If you think this is maybe less than a rigorous hurdle, you’re absolutely right. And it’s even more concerning when you consider that banks are truly terrible at anti–money laundering compliance. They’re fined for compliance failures all the time. Here’s one fine against Raymond James. And Credit Suisse. And Deutsche Bank. And Taiwanese firm Mega Bank. All of those were within the past nine months. For allowing the Sinaloa drug cartel and terrorist financiers to launder illegal cash for a decade, HSBC infamously paid $1.9 billion—but their compliance system remains so weak that the British Financial Conduct Authority opened an investigation just yesterday.

If this poor excuse for compliance costs banks billions of dollars, they aren’t as good with money as I thought.

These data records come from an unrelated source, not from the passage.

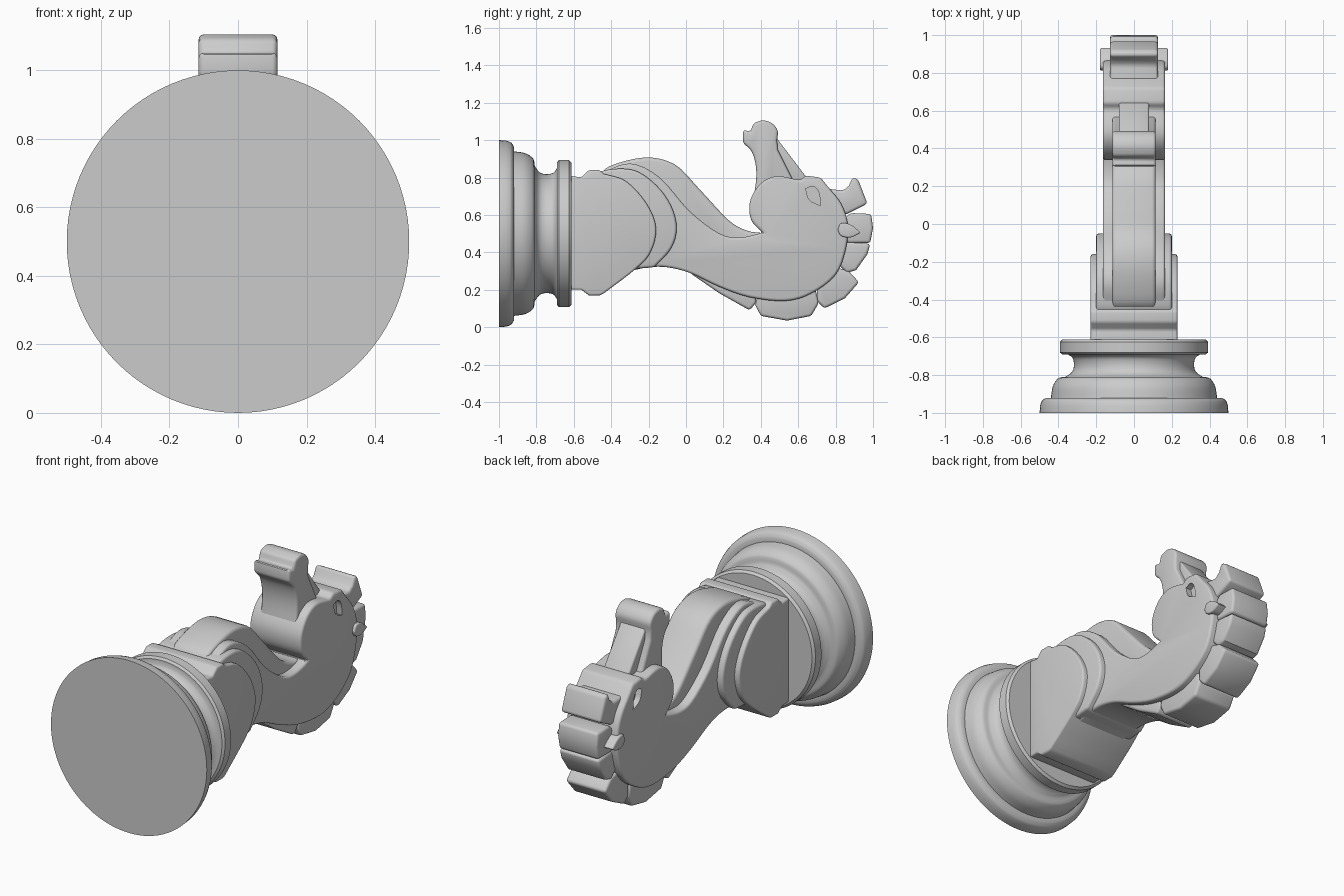
import bpy
import bmesh
import math
from mathutils import Vector, Matrix

default_cube = bpy.data.objects.get("Cube")
if default_cube:
    bpy.data.objects.remove(default_cube, do_unlink=True)

# Single plain material
grey = bpy.data.materials.new("plain grey")
grey.use_nodes = True
grey_value = (0.6, 0.6, 0.6, 1)
grey.diffuse_color = grey_value
grey.node_tree.nodes["Principled BSDF"].inputs["Base Color"].default_value = grey_value


def smooth_run(points, steps=4):
    """Catmull-Rom points through an open run; its ends stay corners."""
    pts = [Vector(p) for p in points]
    if len(pts) < 3:
        return pts
    padded = [2 * pts[0] - pts[1]] + pts + [2 * pts[-1] - pts[-2]]
    result = []
    for a, b, c, d in zip(padded, padded[1:], padded[2:], padded[3:]):
        for step in range(steps):
            t = step / steps
            result.append(0.5 * (2 * b + (c - a) * t
                                 + (2 * a - 5 * b + 4 * c - d) * t ** 2
                                 + (3 * b - a - 3 * c + d) * t ** 3))
    return result + [pts[-1]]


def outline_from(runs):
    """Join runs into one outline, dropping repeated points."""
    outline = []
    for run in runs:
        for point in smooth_run(run):
            if not outline or (point - outline[-1]).length > 0.002:
                outline.append(point)
    return outline


def make_object(name, bm):
    bmesh.ops.recalc_face_normals(bm, faces=bm.faces[:])
    mesh = bpy.data.meshes.new(name)
    bm.to_mesh(mesh)
    bm.free()
    mesh.materials.append(grey)
    obj = bpy.data.objects.new(name, mesh)
    bpy.context.collection.objects.link(obj)
    return obj


def finish(obj):
    """Apply the modifiers, then smooth all but the sharp edges."""
    bpy.ops.object.select_all(action="DESELECT")
    obj.select_set(True)
    bpy.context.view_layer.objects.active = obj
    bpy.ops.object.convert(target="MESH")
    bpy.ops.object.shade_smooth_by_angle(angle=math.radians(35))


def slab(name, runs, half, round_edge=0.015, centre=0.0):
    """Extrude a side outline (y, z) across x and round its rims."""
    outline = outline_from(runs)
    if (outline[0] - outline[-1]).length < 0.002:
        outline.pop()
    bm = bmesh.new()
    face = bm.faces.new([bm.verts.new((centre - half, p.x, p.y)) for p in outline])
    extruded = bmesh.ops.extrude_face_region(bm, geom=[face])
    moved = [v for v in extruded["geom"] if isinstance(v, bmesh.types.BMVert)]
    bmesh.ops.translate(bm, verts=moved, vec=(2 * half, 0, 0))
    obj = make_object(name, bm)
    if round_edge:
        bevel = obj.modifiers.new("rounded rims", "BEVEL")
        bevel.width = round_edge
        bevel.segments = 3
        bevel.limit_method = "ANGLE"
        bevel.angle_limit = math.radians(40)
        bevel.use_clamp_overlap = False
    return obj


# Turned base, spun about the long axis
base_runs = [
    [(-1, 0), (-1, .5)],
    [(-.96, .497), (-.935, .487), (-.92, .465)],
    [(-.92, .44), (-.86, .43), (-.82, .405), (-.81, .38)],
    [(-.81, .365), (-.785, .33), (-.75, .318), (-.71, .325), (-.69, .35)],
    [(-.69, .38), (-.68, .393)],
    [(-.625, .393), (-.612, .38)],
    [(-.612, 0), (-.612, 0)],
]
bm = bmesh.new()
ring = [bm.verts.new((p.y, p.x, .5)) for p in outline_from(base_runs)]
edges = [bm.edges.new(pair) for pair in zip(ring, ring[1:])]
bmesh.ops.spin(bm, geom=ring + edges, cent=(0, 0, .5), axis=(0, 1, 0),
               angle=2 * math.pi, steps=96, use_duplicate=False)
bmesh.ops.remove_doubles(bm, verts=bm.verts[:], dist=0.0005)
finish(make_object("turned_base", bm))

# Stepped chest plates
finish(slab("chest_block", [
    [(-.62, .81), (-.56, .80)],
    [(-.52, .84), (-.46, .84)],
    [(-.44, .82), (-.32, .78), (-.21, .66), (-.16, .53), (-.19, .40), (-.27, .31), (-.44, .18)],
    [(-.46, .17), (-.52, .17)],
    [(-.56, .20), (-.62, .20)],
], .23, 0.012))
finish(slab("chest_step", [
    [(-.5, .8), (-.43, .84), (-.28, .84), (-.16, .76), (-.08, .65), (-.05, .53), (-.08, .42), (-.17, .32)],
    [(-.3, .31), (-.5, .31)],
], .20))

# Neck and head plate
head = slab("neck_and_head", [
    [(-.46, .82), (-.3, .875), (-.14, .80), (.02, .62), (.18, .50), (.29, .48), (.41, .505)],
    [(.41, .505), (.35, .57), (.34, .66), (.375, .74), (.43, .79), (.5, .807), (.61, .785)],
    [(.64, .81), (.72, .80)],
    [(.76, .75), (.83, .66), (.865, .55), (.855, .42), (.8, .28), (.67, .18), (.53, .14),
     (.34, .16), (.18, .215), (.02, .29), (-.1, .32), (-.2, .32), (-.3, .30)],
    [(-.46, .3), (-.46, .5)],
], .165)

# Sunken eyes, cut from both cheeks
cutters = []
for side in (-1, 1):
    cutter = slab("eye_cutter", [
        [(.64, .74), (.68, .752), (.71, .72), (.72, .65)],
        [(.72, .65), (.66, .68), (.64, .74)],
    ], .04, 0, side * .17)
    cutter.hide_render = True
    cut = head.modifiers.new("eye pit", "BOOLEAN")
    cut.operation = "DIFFERENCE"
    cut.object = cutter
    cutters.append(cutter)
finish(head)
for cutter in cutters:
    bpy.data.objects.remove(cutter, do_unlink=True)

# Narrow crest along the throat
finish(slab("neck_crest", [
    [(-.46, .8), (-.41, .86), (-.22, .907), (-.06, .87), (.07, .74), (.23, .57), (.33, .515), (.41, .505)],
    [(.4, .4), (.2, .4)],
    [(-.3, .6), (-.46, .7)],
], .115, 0.02))

# Muzzle with open mouth, and nose bridge
finish(slab("muzzle", [
    [(.36, .68), (.375, .79), (.372, .87), (.35, .94), (.305, .985)],
    [(.305, 1.055), (.345, 1.045)],
    [(.36, 1.09), (.41, 1.105), (.46, 1.09), (.49, 1.05), (.487, 1.0)],
    [(.49, .95), (.58, .77)],
    [(.55, .65), (.45, .6)],
], .115))
finish(slab("nose_bridge", [
    [(.47, 1.03), (.645, .80)],
    [(.6, .7), (.45, .7)],
], .08, 0.01))

# Mane locks: straight-sided blocks with rounded rims
mane_locks = [
    [(.02, .29), (.18, .18), (.34, .09), (.375, .13), (.37, .3), (.1, .35)],
    [(.37, .12), (.40, .06), (.54, .035), (.67, .06), (.71, .13), (.68, .25), (.4, .25)],
    [(.70, .14), (.74, .10), (.85, .155), (.925, .24), (.87, .3), (.7, .35)],
    [(.86, .29), (.91, .305), (.97, .39), (.985, .445), (.87, .455), (.75, .4)],
    [(.87, .45), (.985, .45), (1.0, .53), (.99, .605), (.88, .61), (.75, .5)],
    [(.76, .74), (.84, .73), (.87, .755), (.89, .80), (.92, .79), (.97, .66), (.86, .605), (.7, .62)],
]
for number, lock in enumerate(mane_locks, 1):
    finish(slab(f"mane_lock_{number}", [[point] for point in lock], .127))

# Leaf-shaped ears, proud of both cheeks
finish(slab("ears", [
    [(.81, .52), (.83, .555), (.88, .548), (.935, .505)],
    [(.935, .505), (.88, .48), (.83, .488), (.81, .52)],
], .18, 0.008))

This context can help us understand why financial firms might want to overhaul the AML process. For one, they don’t like spending money to follow the rules. Also, they don’t like spending money on settlements when they get caught not following the rules. And most important, they don’t like following the rules if it means cutting off business with less than reputable clients that can earn them lots and lots of money.

Therefore, the Clearing House report makes numerous recommendations for AML reform that all have the same bottom line: reducing the number of SARs that banks have to file. SARs don’t prioritize the most egregious financial crimes; therefore, it’s time to raise the dollar threshold that triggers such alerts. SARs are shackling innovative banks using imaginative methods to identify criminal behavior; therefore, regulators should propose a “safe harbor” allowing for such innovation (as opposed to writing SARs). The AML system creates collateral damage by discouraging banks from operating in poor neighborhoods or developing countries; therefore—oh, let’s not pretend there’s a point here, just let us stop writing SARs.

There isn’t a ton of evidence for these assertions: At one point the report states that fewer percentages of SARs “provide value to law enforcement,” based on… nothing: a footnote admits “such ratios have never been published for notice and comment.” A bigger problem is a total misunderstanding of the role of SARs. The report claims law enforcement should prioritize what transactions should be singled out, relieving the burden on banks. But SARs are really just a data stream, and shouldn’t be limited before the fact. Law enforcement already sets priorities based on a total review of available information. Constraining that makes no sense.

If banks stopped filing reports on suspect transactions, government can just spend unlimited resources to pick up the slack, the report asserts. “Government agencies now could develop technical resources and sophistication to mine financial data, reducing the need for SARs,” for example. The idea here is that banks would just supply a fire hose of data and let the government pick through it. I’m sure the Republican Congress will get right on finding the billions of dollars needed to satisfy that project. Even the report’s good ideas, like requiring that corporations reveal the beneficial owner (to prevent bad actors from using shell companies), need a highly unlikely act of Congress.

Shifting the burden from banks to regulators, in the expected permissive environment, will just lead to nobody doing the work, making the Panama Papers look like solid oversight. And that’s the end goal. Banks know that they won’t be seeing much of their regulators for the next four years. So if they can eliminate some of their AML responsibilities, they’ll have a clear field to pick up some, well, interesting new clients.

Bank trade groups issue reports like this all the time, claiming that the rules they must follow are outdated, or inefficient, or contradictory, or even harmful. But when they issue them in an environment predisposed to kill any rule even slightly stressful to industry, they carry far more weight. This is how deregulation gradually transforms from a few pebbles rolling down the mountain to an avalanche. Banks will never be satisfied with getting rid of just enough rules. They’ll always want to be freed from more rules and take more risks. And then one day everything will blow up in their face, and they’ll ask the regulators why they didn’t see it coming.